» Home > In the News

Reassessing the Neolithic

24 September 2013
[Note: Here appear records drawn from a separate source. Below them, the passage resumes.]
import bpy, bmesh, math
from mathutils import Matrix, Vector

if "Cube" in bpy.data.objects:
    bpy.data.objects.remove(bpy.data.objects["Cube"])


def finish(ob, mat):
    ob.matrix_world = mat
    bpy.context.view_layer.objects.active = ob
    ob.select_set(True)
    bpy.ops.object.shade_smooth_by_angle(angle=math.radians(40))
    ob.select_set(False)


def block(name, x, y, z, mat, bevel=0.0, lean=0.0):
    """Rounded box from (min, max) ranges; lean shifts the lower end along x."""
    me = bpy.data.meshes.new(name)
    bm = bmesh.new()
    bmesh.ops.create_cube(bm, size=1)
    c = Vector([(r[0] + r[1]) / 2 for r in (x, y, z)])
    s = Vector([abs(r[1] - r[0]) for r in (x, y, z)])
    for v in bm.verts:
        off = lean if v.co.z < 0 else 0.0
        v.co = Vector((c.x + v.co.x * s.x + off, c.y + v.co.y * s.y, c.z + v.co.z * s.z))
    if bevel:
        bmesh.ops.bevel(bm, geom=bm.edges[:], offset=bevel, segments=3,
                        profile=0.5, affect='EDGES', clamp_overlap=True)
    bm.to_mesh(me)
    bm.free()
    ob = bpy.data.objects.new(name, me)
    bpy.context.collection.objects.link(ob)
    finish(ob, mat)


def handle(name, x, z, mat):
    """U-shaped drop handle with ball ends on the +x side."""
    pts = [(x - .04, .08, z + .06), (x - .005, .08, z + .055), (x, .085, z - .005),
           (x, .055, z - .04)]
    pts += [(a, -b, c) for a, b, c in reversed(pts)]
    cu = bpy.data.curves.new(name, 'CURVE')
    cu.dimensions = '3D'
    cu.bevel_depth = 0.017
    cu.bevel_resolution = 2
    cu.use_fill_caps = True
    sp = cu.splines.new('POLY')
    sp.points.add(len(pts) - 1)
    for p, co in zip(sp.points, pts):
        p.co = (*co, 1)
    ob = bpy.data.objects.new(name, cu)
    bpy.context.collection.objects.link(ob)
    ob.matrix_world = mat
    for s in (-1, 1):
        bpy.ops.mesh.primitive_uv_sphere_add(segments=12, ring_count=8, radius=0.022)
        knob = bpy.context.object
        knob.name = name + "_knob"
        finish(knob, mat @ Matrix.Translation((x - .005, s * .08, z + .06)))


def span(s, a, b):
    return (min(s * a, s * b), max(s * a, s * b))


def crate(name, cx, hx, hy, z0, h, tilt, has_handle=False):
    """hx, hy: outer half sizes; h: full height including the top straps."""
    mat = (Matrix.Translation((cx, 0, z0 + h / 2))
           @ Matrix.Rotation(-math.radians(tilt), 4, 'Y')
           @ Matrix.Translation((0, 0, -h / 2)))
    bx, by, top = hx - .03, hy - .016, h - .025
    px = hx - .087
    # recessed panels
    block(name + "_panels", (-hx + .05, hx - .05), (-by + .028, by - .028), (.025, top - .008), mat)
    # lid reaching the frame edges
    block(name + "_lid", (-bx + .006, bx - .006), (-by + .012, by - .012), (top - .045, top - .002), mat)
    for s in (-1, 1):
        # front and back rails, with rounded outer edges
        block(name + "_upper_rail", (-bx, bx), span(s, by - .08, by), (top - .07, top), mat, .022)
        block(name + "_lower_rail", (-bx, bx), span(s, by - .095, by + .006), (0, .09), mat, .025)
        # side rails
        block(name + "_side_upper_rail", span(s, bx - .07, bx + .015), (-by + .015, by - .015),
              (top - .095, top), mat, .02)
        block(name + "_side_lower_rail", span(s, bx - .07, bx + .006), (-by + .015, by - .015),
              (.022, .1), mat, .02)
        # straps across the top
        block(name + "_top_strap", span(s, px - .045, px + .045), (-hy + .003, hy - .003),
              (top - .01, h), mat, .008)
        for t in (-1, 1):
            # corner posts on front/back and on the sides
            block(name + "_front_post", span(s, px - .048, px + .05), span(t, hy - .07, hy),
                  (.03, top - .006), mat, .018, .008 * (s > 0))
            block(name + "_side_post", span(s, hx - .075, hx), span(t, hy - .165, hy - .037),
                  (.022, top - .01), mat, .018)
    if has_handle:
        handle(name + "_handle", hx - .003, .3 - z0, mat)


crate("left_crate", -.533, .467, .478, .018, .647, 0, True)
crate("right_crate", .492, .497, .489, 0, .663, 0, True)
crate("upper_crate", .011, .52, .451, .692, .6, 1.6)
Current World Archaeology 61 also has a piece by Prof Bill Finlayson, on the Levant. Just ten years ago the consensus view was dominated by some big names and the view of the Neolithic was untrammelled by doubt. There was a clear succession from hunter gatherer to farmer – a view perpetuated on archaeology and history by social evolutionary theories (in the classroom). Now, as archaeological research has expanded and is not entirely eurocentric in outlook, the understanding of the processes has opened the drawbridge and the Neolithic revolution is being looked in a more realistic manner rather than in the idealogical lense that outdated theories dictated. The Late Pleistocene and early Holocene are being looked at afresh – and this will eventually impact on our understanding of the Late Palaeolithic cultures as a whole. The idea of the spread of farmers from a small core zone is no longer tenable. There was an effloresence of change and innovation across SW Asia (the Fertile Crescent) goping back as early as 20,000 years ago (at least). It is now realised there was a very long period of polyphetic cultivation of wild plants as well as a very long history of the management of wild herds of animals. The research, up to now, has been been confined to the Levant and Anatolia, but the same kind of thing is self evident in Europe, the Americas, East Asia (and greater Asia) and even in Africa south of the Sahara. It was a world wide phenomenon whether we are talking about the predecessors of the people that came to inhabit the Nile Valley, the proto-Maya (and semi cultivation of forest) or even the British Isles (Mesolithic management of red deer and the deliberate encouragement of hazel – for its wood as much as its nuts). Finlayson is optimistic. He says the next ten years promise to be exciting – with the publication of ongoing research and the use of stable isotope analysis. We are now in an intellectually stimulating phase of research, a reassessment of human history. An interesting observation to make that seems to show that scientists that become boxed in by boundaries that are self inflicted or imposed by others, as an ideology or otherwise, can be amazingly prolific once released from them. Climate scientists should take notice – but probably won't.

Skip to content